Gotham Diary:
Way Out
4 November 2011

In the end, as all the more astute reviewers have pointed out, Blue Nights is about the double-faced problem of outliving one’s friends and relations. You mourn, and you fall apart. Joan Didion captures the awfulness of it pretty well in just one (incomplete) sentence: “Sitting in frigid waiting rooms trying to think of the name and telephone number of the person I want notified in case of an amergency.” So far as remaining family is concerned, she can choose between a brother who lives in California and a nephew who makes movies and is frequently “on location.”

Kathleen is at a funeral, this morning, of a woman who died last weekend of a cerebral hemorrhage. She was in her late seventies, and until the massive stroke felled her, she enjoyed perfect health. She wasn’t taking so much as a single prescription drug. She’d had a very happy summer with her family, and was just now settling into the fall routine. Instead, she came to a swift end. That is one way to die — I can’t help thinking that it’s the best way to die, although it’s immediately shattering to the family. Last spring, the mother of another friend died of a cancer that was quick for cancer but certainly not swift. Was that less shattering? These things can’t be compared. In the Bronx, the mother of a third friend goes on and on, an invalid for decades now, complaining, ailing, still holding onto her spot in this vale of tears.

But I digress. Joan Didion isn’t talking about different ways of dying. She would insist that she knows nothing about dying, and suggest rather that what she is not talking about, in Blue Nights, is different ways of surviving, ways of surviving the different ways in which people die. Her husband died suddenly, like the woman whose funeral Kathleen is attending — although, in the case of John Gregory Dunne, there were plenty of warnings, plenty of cardiac interventions. His death had a conventional, almost admirably masculine quality about it. They knew it was coming, and, when it came, it was fast. The death of Joan Didion’s daughter, Quintana Roo, however, remains completely mysterious. It began with what seemed to a flu, passed quickly into deadly infection, and wound up with — what, brain death? We don’t spend anything like the time that The Year of Magical Thinking devoted to hospital-type situations. Didion had plenty of time to mourn her daughter before her daughter died. Then — this is another mystery; perhaps all these thoughts about adoption had gathered before — she thought about the motherhood that did not die when Quintana Roo died, and that is what Blue Nights is about. It was an odd motherhood in many ways, most of them touched only glancingly in the memoir. The one matter that Didion feels her way into is the unpleasant surprise of having trouble coming up with the name and telephone number of someone to call in case of emergency.
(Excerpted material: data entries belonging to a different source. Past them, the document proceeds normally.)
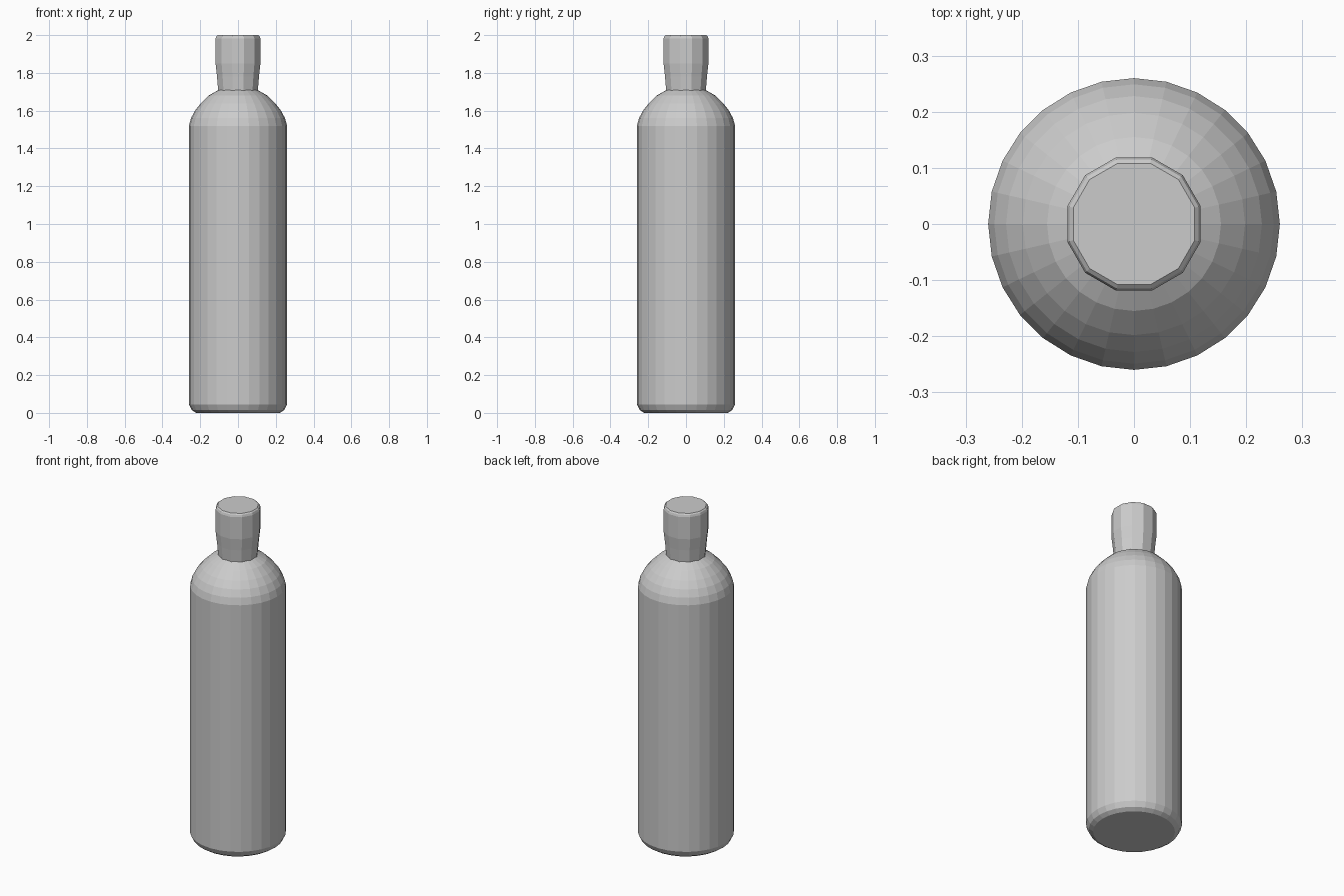
import bpy
import bmesh
from math import cos, sin, tau

cube = bpy.data.objects.get("Cube")
if cube:
    bpy.data.objects.remove(cube)

# One plain grey for the whole bottle
grey = bpy.data.materials.new("plain_grey")
grey.use_nodes = True
colour = (0.6, 0.6, 0.6, 1)
grey.diffuse_color = colour
grey.node_tree.nodes["Principled BSDF"].inputs["Base Color"].default_value = colour


def lathe(name, profile, sides, offset=0.0):
    """Turn a (radius, height) profile around z, closed with flat caps."""
    bm = bmesh.new()
    rings = []
    for r, z in profile:
        angles = [tau * (i + offset) / sides for i in range(sides)]
        rings.append([bm.verts.new((r * cos(a), r * sin(a), z)) for a in angles])
    for low, high in zip(rings, rings[1:]):
        for i in range(sides):
            j = (i + 1) % sides
            bm.faces.new((low[i], low[j], high[j], high[i]))
    bm.faces.new(rings[0][::-1])
    bm.faces.new(rings[-1])
    mesh = bpy.data.meshes.new(name)
    bm.to_mesh(mesh)
    bm.free()
    mesh.materials.append(grey)
    obj = bpy.data.objects.new(name, mesh)
    bpy.context.collection.objects.link(obj)
    return obj


# Body with a rounded foot and domed shoulder
lathe("bottle_body", [
    (0.222, 0), (0.245, 0.015), (0.26, 0.045), (0.26, 1.52),
    (0.249, 1.56), (0.228, 1.6), (0.198, 1.638), (0.155, 1.68), (0.1, 1.712),
], 28)

# Flared cap with a small bevel around its top
lathe("bottle_cap", [
    (0.108, 1.7), (0.115, 1.78), (0.123, 1.85), (0.123, 1.982),
    (0.119, 1.994), (0.112, 2),
], 12, offset=0.5)
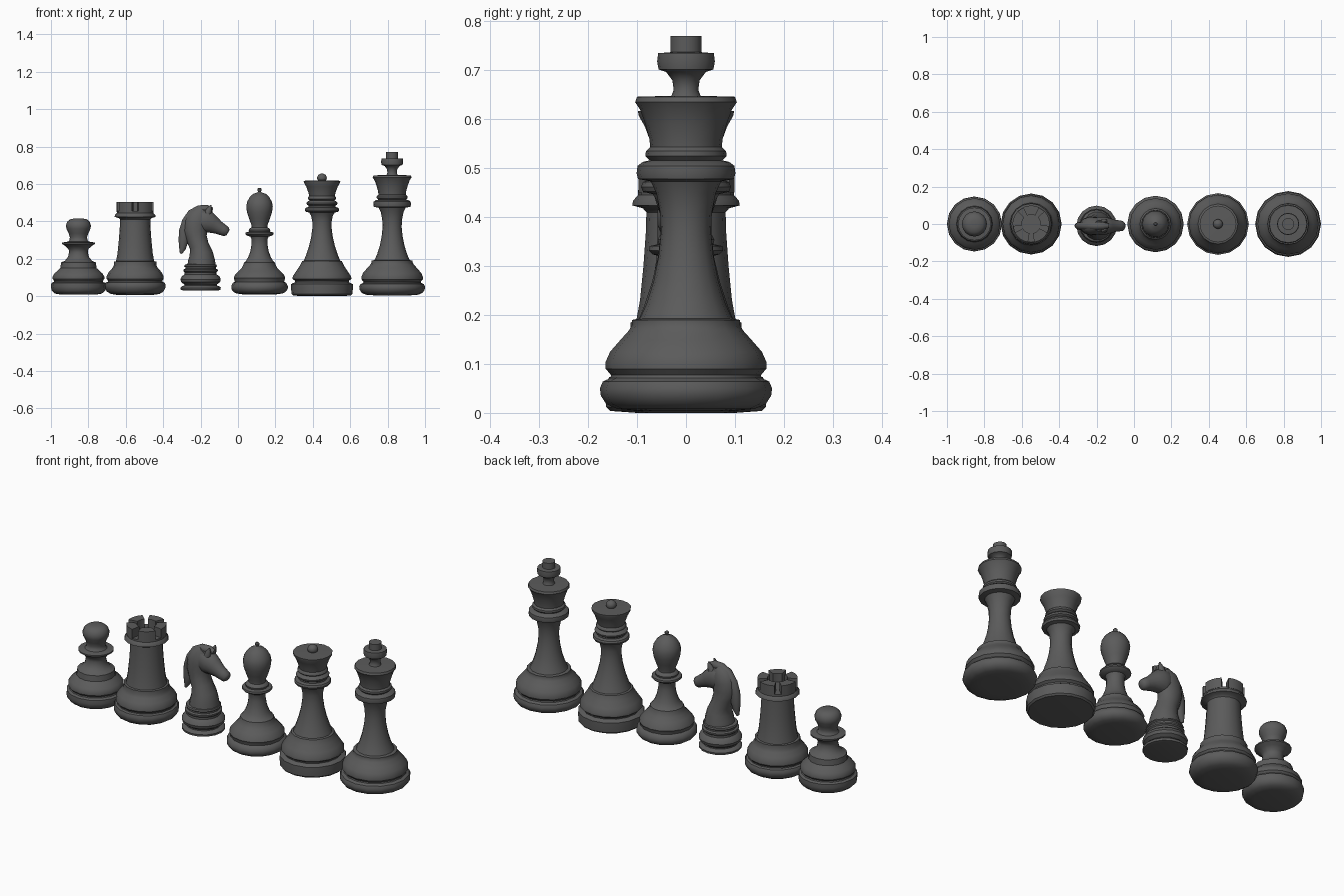
import bpy, bmesh, math
from mathutils import Vector

mat = bpy.data.materials.new("charcoal_grey")
mat.diffuse_color = (0.105, 0.105, 0.105, 1)


def finish(name, bm, angle=38):
    bmesh.ops.remove_doubles(bm, verts=bm.verts, dist=1e-5)
    bmesh.ops.recalc_face_normals(bm, faces=bm.faces)
    me = bpy.data.meshes.new(name)
    bm.to_mesh(me)
    bm.free()
    me.materials.append(mat)
    for p in me.polygons:
        p.use_smooth = True
    me.set_sharp_from_angle(angle=math.radians(angle))
    ob = bpy.data.objects.new(name, me)
    bpy.context.collection.objects.link(ob)
    return ob


def skin(bm, rings):
    # bridge equal rings of points and cap both ends
    vs = [[bm.verts.new(p) for p in r] for r in rings]
    n = len(vs[0])
    for a, b in zip(vs, vs[1:]):
        for i in range(n):
            j = (i + 1) % n
            bm.faces.new((a[i], a[j], b[j], b[i]))
    bm.faces.new(vs[0][::-1])
    bm.faces.new(vs[-1])


def lathe(name, x, profile, y=0.0, n=16):
    bm = bmesh.new()
    skin(bm, [[(x + r * math.cos(2 * math.pi * i / n),
                y + r * math.sin(2 * math.pi * i / n), z) for i in range(n)]
              for r, z in profile])
    return finish(name, bm)


def sweep(name, path, y, n=14, sub=True):
    # path: (x, z, half width in the xz plane, half depth along y)
    bm = bmesh.new()
    rings = []
    for k, (px, pz, w, d) in enumerate(path):
        a, b = path[max(k - 1, 0)], path[min(k + 1, len(path) - 1)]
        t = Vector((b[0] - a[0], b[1] - a[1])).normalized()
        ring = []
        for i in range(n):
            u = 2 * math.pi * i / n
            c = math.cos(u) * w
            ring.append((px + t.y * c, y + math.sin(u) * d, pz - t.x * c))
        rings.append(ring)
    skin(bm, rings)
    return finish(name, bm, 60)


# pawn
lathe("pawn", -0.853, [
    (.09, .008), (.125, .014), (.143, .03), (.147, .05), (.145, .07), (.132, .076),
    (.130, .082), (.138, .092), (.138, .105), (.128, .122), (.108, .14), (.097, .15),
    (.093, .18), (.072, .19), (.056, .21), (.05, .235), (.053, .252), (.07, .268),
    (.088, .28), (.088, .287), (.055, .292), (.048, .30), (.046, .315), (.052, .335),
    (.064, .36), (.067, .378), (.06, .398), (.045, .411), (.02, .416)])

# rook body
lathe("rook_body", -0.55, [
    (.09, .006), (.13, .012), (.152, .025), (.162, .045), (.163, .06), (.157, .073),
    (.145, .077), (.145, .083), (.153, .093), (.152, .108), (.14, .13), (.122, .15),
    (.114, .165), (.113, .185), (.102, .187), (.094, .23), (.087, .30), (.082, .37),
    (.081, .41), (.088, .418), (.110, .424), (.108, .434), (.098, .445), (.098, .455)])
# rook battlements
bm = bmesh.new()
for k in range(5):
    mid = math.radians(90 + 72 * k)
    angs = [mid + math.radians(26) * (s / 2) for s in range(-2, 3)]
    loop = [(.099, a) for a in angs] + [(.05, a) for a in angs[::-1]]
    skin(bm, [[(-.55 + r * math.cos(a), r * math.sin(a), z) for r, a in loop]
              for z in (.45, .503)])
finish("rook_battlements", bm)

# bishop
lathe("bishop", 0.115, [
    (.09, .01), (.125, .015), (.142, .025), (.151, .04), (.151, .055), (.142, .072),
    (.132, .077), (.134, .088), (.138, .097), (.132, .112), (.115, .132), (.096, .15),
    (.086, .168), (.083, .18), (.074, .186), (.06, .21), (.049, .24), (.043, .275),
    (.043, .305), (.048, .318), (.068, .324), (.076, .332), (.074, .341), (.056, .345),
    (.058, .354), (.054, .362), (.042, .368), (.043, .38), (.056, .415), (.067, .45),
    (.071, .48), (.066, .505), (.052, .53), (.034, .547), (.012, .555), (.006, .559),
    (.011, .566), (.011, .573), (.005, .579)])

# queen
lathe("queen", 0.449, [
    (.10, .0), (.155, .004), (.163, .012), (.165, .04), (.165, .064), (.155, .07),
    (.143, .075), (.145, .083), (.157, .092), (.156, .106), (.14, .13), (.12, .16),
    (.109, .18), (.107, .187), (.097, .19), (.085, .22), (.07, .265), (.058, .315),
    (.052, .36), (.052, .40), (.058, .43), (.068, .447), (.088, .452), (.092, .462),
    (.088, .472), (.072, .477), (.072, .484), (.081, .49), (.083, .499), (.075, .507),
    (.066, .512), (.076, .52), (.074, .529), (.068, .535), (.073, .555), (.084, .585),
    (.097, .608), (.098, .617), (.02, .620)])
# queen finial
lathe("queen_finial", 0.449, [(.025 * math.sin(math.pi * i / 10) + .001,
                               .632 - .024 * math.cos(math.pi * i / 10))
                              for i in range(11)])

# king
lathe("king", 0.824, [
    (.09, .004), (.14, .008), (.163, .018), (.174, .035), (.176, .05), (.170, .064),
    (.155, .071), (.153, .077), (.164, .09), (.164, .105), (.155, .125), (.135, .148),
    (.117, .168), (.110, .18), (.110, .19), (.094, .193), (.08, .225), (.066, .27),
    (.056, .32), (.051, .37), (.053, .41), (.061, .45), (.072, .473), (.098, .478),
    (.101, .49), (.099, .505), (.088, .513), (.074, .516), (.083, .525), (.082, .535),
    (.073, .543), (.075, .56), (.083, .59), (.094, .62), (.104, .635), (.100, .646),
    (.03, .648), (.025, .66), (.028, .68), (.041, .697), (.056, .702), (.059, .718),
    (.057, .735), (.032, .737), (.032, .77)])

# knight pedestal
KX, KY = -0.20, -0.01
lathe("knight_pedestal", KX, [
    (.09, .03), (.106, .034), (.108, .045), (.100, .053), (.087, .057), (.087, .063),
    (.104, .075), (.108, .09), (.100, .107), (.085, .117), (.085, .128), (.092, .134),
    (.092, .142), (.082, .147), (.082, .155), (.088, .16), (.085, .168), (.07, .172)], KY)
# knight neck
sweep("knight_neck", [
    (-.195, .165, .076, .078), (-.195, .195, .071, .074), (-.197, .23, .062, .066),
    (-.208, .27, .052, .058), (-.222, .31, .056, .052), (-.228, .35, .064, .05),
    (-.222, .39, .066, .05), (-.205, .43, .06, .046), (-.185, .46, .035, .03)], KY)
# knight head
sweep("knight_head", [
    (-.225, .40, .05, .035), (-.195, .405, .066, .048), (-.165, .398, .062, .05),
    (-.135, .383, .048, .042), (-.105, .367, .036, .033), (-.08, .354, .031, .03),
    (-.062, .345, .027, .027), (-.053, .34, .016, .016)], KY)
# knight mane
sweep("knight_mane", [
    (-.135, .462, .012, .012), (-.165, .468, .02, .02), (-.205, .463, .024, .022),
    (-.245, .440, .026, .022), (-.272, .40, .027, .022), (-.286, .35, .029, .022),
    (-.291, .30, .027, .02), (-.297, .255, .018, .016), (-.305, .228, .006, .008)], KY)
# knight ears
for side, s in (("left", 1), ("right", -1)):
    sweep("knight_ear_" + side, [
        (-.165, .435, .018, .013), (-.155, .46, .016, .012), (-.145, .487, .004, .003)],
        KY + s * .024, 8)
It’s a very sobering read, at least for someone my age. I’m only about fifteen years younger than Joan Didion, and, being a man, I will probably fall apart sooner. Heavens, I’ve been falling apart since my mid-thirties; that’s when the ankylosing spondylitis set in. (My reward for stopping smoking, come to think of it.)  I even enjoyed a stretch of Proustian invalidism while convalescing from a serious (long-neglected) bout of mononucleiosis in college.

In the kitchen, I stow the meat slicer on a high shelf. It is not a lightweight appliance. I have no trouble reaching it down, now. I wonder how long that will be the case; I wonder each time I reach it down. I keep my cellphone in my pocket at all times — except, of course, when it’s charging, and when, as right now, I forget to unplug it in the morning. I shall probably make it into the bedroom alive. But the thought of Joan Didion lying on the floor of her apartment, unable to reach any of the thirteen telephones in her house, has haunted me from the instant I read it. I know what that’s like. (My reward for giving up martinis.) And I hate to think, not of death and dying so much, but of the time when either Kathleen or I will have to find the name and telephone number of someone else to contact in case of emergency.